EDINOVERTSY, (singular edinoverets) Orthodox believers that have preserved "old" rites and devotions (which existed before the reforms of Nikon), but who are subordinated to the hierarchs of the Russian Orthodox church. This branch of Orthodoxy, named Edinoverie was founded by Nikodim, an Old Believer and monk, in the late 18th century. The name was supposedly given to the church by Metropolitan of Moscow Platon (Levshin) who had wrote the regulations for Old believers' joining the Russian Orthodox Church. The majority of St. Petersburg Edinovertsy consisted of bourgeois and merchant classes. The first Edinoverie Church was established in St. Petersburg in the house of merchant I.I. Milov in 1799. In 1845-52, St. Nicholas Church (18 Zakharyevskaya St.) was built nearby by architect N.E. Efimov, usually referred to it as Milov's Church. In 1801, the Church of the Presentation of Our Lord was erected on Volkovo Field, and Volkovskoe Edinoverie Cemetery was established around it, where architect V.I. Beretti built the Holy Annunciation Church in 1813-18. In 1808, Bolsheokhtinskoe Edinoverie Cemetery was founded (present-day 5 Metallistov Avenue), where the St. Demetrius Church was erected in 1845-53, followed by the Holy Virgin Intercession Church in 1854 and Mariinskaya Сhurch in 1896-1902. All the aforementioned churches were closed and demolished in the 1920s-30s. The chief church of Edinoverie used to be the St. Nicholas Edinoverie Church (today 24A Marata Street), which was closed in 1932; it now houses the Museum of the Arctic and the Antarctic. Followers of Edinoverie were active in social and charitable work; for instance, Anastasiinskaya Almshouse for the aged from Okhta region functioned since 1850 with space for 50, as were the almshouse attached to St. Nicholas (Milov's) Church (from 1891) and men’s and women’s Filippov almshouses at Volkovskoe Edinoverie Cemetery (since 1903). From 1908, the congregational community attended St. Nicholas Edinoverie Church has maintained an almshouse, Tsarevich Alexey Professional School and a Girls’ Gymnasium. Golos tserkvi magazine was published in St. Petersburg along with other printings. In 1917, Petrograd numbered several thousand followers of Edinoverie; the same year the first Edinoverie bishop was ordained, the Bishop of Okhta Simon (Shleev). In 1932, the last churches of the Edinoverie were closed down, and the Edinoverie clergy were subjected to purges. In the early 1990s the Edinoverie community of St. Petersburg was revived; the chapel by St. Nicholas Edinoverie Church on Marata Street was returned to the community.

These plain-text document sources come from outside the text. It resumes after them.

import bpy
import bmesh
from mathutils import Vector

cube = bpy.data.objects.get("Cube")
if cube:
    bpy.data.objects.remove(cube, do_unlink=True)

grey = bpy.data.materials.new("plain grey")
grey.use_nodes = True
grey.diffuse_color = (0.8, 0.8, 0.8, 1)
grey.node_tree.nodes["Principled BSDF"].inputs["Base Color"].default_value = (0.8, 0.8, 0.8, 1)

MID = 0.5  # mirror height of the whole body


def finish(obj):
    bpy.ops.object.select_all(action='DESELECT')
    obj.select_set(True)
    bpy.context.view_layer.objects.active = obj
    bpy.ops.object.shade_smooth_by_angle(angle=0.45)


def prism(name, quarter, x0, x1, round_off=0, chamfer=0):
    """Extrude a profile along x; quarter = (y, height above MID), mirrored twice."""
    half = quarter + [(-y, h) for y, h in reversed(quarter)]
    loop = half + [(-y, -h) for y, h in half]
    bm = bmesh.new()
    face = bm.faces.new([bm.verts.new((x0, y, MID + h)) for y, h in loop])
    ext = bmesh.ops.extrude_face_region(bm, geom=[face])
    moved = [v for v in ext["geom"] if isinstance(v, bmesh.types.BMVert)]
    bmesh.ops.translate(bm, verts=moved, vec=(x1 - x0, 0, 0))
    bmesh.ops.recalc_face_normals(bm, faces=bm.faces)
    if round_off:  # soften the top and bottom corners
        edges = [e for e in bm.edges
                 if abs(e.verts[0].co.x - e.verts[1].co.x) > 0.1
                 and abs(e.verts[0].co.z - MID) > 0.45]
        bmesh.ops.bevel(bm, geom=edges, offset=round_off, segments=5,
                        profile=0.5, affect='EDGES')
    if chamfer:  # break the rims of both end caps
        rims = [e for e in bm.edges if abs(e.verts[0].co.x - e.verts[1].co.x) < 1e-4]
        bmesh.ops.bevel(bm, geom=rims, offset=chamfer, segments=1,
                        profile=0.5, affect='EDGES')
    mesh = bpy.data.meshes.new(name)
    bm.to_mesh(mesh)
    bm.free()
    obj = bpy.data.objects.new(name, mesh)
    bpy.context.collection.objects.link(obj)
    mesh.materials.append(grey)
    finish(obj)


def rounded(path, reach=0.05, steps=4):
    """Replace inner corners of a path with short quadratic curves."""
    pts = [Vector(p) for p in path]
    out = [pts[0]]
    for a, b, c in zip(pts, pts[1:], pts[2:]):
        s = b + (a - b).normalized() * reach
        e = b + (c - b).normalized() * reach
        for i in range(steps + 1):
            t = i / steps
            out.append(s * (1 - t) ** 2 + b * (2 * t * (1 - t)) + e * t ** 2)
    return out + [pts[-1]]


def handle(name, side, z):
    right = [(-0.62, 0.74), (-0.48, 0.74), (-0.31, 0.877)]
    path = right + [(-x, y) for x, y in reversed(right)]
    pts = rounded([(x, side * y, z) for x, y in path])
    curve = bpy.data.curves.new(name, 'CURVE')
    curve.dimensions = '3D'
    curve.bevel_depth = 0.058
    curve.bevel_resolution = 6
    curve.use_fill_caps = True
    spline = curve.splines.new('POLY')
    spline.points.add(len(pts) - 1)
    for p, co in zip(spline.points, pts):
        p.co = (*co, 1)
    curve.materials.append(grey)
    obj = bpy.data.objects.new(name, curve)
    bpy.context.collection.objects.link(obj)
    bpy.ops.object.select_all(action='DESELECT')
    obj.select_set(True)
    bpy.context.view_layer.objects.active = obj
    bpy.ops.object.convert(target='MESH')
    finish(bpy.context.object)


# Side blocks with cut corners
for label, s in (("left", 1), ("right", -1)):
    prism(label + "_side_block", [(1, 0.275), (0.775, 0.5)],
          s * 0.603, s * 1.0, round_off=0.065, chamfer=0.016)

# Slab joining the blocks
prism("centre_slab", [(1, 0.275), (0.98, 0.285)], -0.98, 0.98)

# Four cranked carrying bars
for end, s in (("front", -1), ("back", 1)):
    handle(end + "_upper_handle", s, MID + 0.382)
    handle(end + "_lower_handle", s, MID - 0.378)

References: Исторический очерк единоверия. СПб., 1867; Простосердов А. И. Волковское единоверческое кладбище: К столетию его Благовещенской церкви, 1816-1916. Пг., 1916.

M. V. Shkarovsky.

Persons
Beretti Vikenty Ivanovich
Efimov Nikolay Efimovich
Milov I.I.
Platon (Levshin), Metropolitan
Simon (Shleev), Bishop

Addresses
Marata St./Saint Petersburg, city, house 24, litera л. А
Metallistov Ave/Saint Petersburg, city, house 5
Zakharievskaya Street/Saint Petersburg, city, house 18

Bibliographies
Исторический очерк единоверия. СПб., 1867
Простосердов А. И. Волковское единоверчерское кладбище: К столетию его Благовещ. церкви, 1816-1916. Пг., 1916

The subject Index
St. Nicholas’ Edinoverie Church
Arctic and Antarctic, Museum of the


St. Nicholas’ Edinoverie Church

ST. NICHOLAS’ EDINOVERIE CHURCH, located at 24a Marata Street. An architectural monument of the late Empire style. The church was built on land bought by merchant K. Z. Chursinov